• MATERIAL SHOWN
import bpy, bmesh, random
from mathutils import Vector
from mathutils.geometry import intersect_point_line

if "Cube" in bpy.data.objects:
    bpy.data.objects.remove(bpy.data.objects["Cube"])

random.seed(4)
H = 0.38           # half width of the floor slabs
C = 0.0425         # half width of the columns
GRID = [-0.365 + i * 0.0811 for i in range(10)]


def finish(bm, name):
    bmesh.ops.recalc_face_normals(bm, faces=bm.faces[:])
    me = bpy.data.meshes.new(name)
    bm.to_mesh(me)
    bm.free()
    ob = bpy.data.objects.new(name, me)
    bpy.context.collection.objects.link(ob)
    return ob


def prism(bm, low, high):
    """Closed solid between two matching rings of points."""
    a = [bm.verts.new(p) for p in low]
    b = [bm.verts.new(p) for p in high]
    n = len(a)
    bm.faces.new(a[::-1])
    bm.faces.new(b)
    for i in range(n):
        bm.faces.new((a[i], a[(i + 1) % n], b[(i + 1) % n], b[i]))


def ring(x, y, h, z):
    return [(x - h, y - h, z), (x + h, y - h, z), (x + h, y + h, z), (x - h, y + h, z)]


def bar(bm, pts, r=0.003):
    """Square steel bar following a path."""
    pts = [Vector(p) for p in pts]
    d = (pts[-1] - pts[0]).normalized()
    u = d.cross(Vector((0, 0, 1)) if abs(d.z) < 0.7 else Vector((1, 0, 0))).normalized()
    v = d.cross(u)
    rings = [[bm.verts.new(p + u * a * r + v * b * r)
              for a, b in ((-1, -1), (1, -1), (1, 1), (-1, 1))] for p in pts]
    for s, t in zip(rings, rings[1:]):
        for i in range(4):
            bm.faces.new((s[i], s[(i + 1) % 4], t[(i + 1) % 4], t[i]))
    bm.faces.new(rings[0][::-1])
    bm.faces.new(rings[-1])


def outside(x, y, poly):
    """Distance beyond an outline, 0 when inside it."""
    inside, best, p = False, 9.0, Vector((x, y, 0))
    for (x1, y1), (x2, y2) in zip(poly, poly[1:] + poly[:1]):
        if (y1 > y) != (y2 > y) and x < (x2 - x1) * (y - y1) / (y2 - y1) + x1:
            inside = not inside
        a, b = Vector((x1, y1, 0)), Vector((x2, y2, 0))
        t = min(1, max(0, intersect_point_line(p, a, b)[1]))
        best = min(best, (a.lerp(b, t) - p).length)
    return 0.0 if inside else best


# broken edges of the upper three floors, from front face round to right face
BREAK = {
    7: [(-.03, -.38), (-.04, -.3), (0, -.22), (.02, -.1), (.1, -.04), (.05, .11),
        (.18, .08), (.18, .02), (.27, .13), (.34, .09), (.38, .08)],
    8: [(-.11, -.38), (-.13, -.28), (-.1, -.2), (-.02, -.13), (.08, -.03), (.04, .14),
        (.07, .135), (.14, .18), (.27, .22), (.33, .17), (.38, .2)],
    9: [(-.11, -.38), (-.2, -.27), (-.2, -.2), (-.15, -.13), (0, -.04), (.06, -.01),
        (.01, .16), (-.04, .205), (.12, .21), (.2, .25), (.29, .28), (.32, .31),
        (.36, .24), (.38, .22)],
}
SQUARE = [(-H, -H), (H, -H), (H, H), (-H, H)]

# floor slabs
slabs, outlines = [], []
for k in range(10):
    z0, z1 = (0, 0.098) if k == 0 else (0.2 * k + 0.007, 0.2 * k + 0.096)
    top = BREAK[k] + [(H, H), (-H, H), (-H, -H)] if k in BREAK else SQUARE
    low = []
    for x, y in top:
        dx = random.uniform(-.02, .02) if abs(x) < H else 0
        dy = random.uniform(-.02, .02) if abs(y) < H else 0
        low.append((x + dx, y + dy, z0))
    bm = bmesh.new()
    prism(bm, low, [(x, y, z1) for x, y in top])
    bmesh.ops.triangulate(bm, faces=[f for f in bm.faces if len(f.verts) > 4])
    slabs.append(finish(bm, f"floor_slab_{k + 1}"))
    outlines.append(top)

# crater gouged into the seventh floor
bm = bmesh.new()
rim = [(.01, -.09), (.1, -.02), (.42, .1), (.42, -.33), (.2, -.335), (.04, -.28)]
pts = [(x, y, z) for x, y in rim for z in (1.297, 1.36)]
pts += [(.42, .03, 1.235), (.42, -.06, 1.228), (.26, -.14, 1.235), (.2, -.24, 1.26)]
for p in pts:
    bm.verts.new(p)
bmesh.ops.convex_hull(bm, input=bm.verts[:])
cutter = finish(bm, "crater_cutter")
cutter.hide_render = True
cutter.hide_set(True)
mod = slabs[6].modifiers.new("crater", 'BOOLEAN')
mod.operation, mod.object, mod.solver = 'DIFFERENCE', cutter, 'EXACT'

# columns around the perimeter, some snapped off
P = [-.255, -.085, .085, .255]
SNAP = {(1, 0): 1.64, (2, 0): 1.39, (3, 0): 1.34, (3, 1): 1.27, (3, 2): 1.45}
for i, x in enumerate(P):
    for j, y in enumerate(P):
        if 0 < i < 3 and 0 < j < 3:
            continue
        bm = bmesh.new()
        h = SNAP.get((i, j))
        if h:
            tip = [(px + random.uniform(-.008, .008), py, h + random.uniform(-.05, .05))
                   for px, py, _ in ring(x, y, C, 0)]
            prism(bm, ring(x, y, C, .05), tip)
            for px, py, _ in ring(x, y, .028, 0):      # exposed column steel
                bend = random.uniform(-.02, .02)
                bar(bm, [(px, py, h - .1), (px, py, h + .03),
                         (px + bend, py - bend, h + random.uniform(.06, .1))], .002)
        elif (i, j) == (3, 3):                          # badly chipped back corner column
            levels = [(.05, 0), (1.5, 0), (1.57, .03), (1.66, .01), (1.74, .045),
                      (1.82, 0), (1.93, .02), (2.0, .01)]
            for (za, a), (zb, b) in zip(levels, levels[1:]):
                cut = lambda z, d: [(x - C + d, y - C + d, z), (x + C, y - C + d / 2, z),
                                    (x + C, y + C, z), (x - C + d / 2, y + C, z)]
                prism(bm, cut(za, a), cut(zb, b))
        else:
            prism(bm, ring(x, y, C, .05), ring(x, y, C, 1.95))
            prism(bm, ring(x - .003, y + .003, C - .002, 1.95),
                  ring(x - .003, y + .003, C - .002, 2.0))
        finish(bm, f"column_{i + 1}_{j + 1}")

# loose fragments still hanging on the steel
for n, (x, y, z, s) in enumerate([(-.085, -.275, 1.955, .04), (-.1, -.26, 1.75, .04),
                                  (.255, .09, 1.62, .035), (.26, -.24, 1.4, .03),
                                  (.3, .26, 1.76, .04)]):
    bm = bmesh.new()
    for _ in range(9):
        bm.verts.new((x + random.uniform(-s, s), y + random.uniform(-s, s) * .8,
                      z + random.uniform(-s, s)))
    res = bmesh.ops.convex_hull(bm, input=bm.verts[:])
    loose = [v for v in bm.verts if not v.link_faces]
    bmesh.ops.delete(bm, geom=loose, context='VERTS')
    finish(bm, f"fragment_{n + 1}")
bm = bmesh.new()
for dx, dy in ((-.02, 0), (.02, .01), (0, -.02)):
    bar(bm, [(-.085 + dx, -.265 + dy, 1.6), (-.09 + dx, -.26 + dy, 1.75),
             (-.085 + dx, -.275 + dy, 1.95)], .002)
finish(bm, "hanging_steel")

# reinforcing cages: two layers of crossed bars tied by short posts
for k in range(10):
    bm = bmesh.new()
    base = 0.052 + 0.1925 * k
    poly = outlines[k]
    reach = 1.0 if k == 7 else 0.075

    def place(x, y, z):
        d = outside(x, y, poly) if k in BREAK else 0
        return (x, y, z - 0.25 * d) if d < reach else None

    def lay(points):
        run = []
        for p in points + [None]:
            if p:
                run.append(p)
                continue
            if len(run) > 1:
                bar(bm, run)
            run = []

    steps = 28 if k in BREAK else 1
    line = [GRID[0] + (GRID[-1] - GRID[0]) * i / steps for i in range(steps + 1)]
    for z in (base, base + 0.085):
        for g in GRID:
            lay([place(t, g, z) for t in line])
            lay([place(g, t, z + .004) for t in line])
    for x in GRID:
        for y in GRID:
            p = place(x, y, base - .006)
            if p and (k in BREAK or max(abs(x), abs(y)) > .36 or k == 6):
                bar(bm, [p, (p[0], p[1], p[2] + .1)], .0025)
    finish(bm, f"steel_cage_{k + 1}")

• GOAL OF THE EXERCISE
Every line in the data above that includes the word "high" should be copied.

• EXPECTED ANSWER
def prism(bm, low, high):
    b = [bm.verts.new(p) for p in high]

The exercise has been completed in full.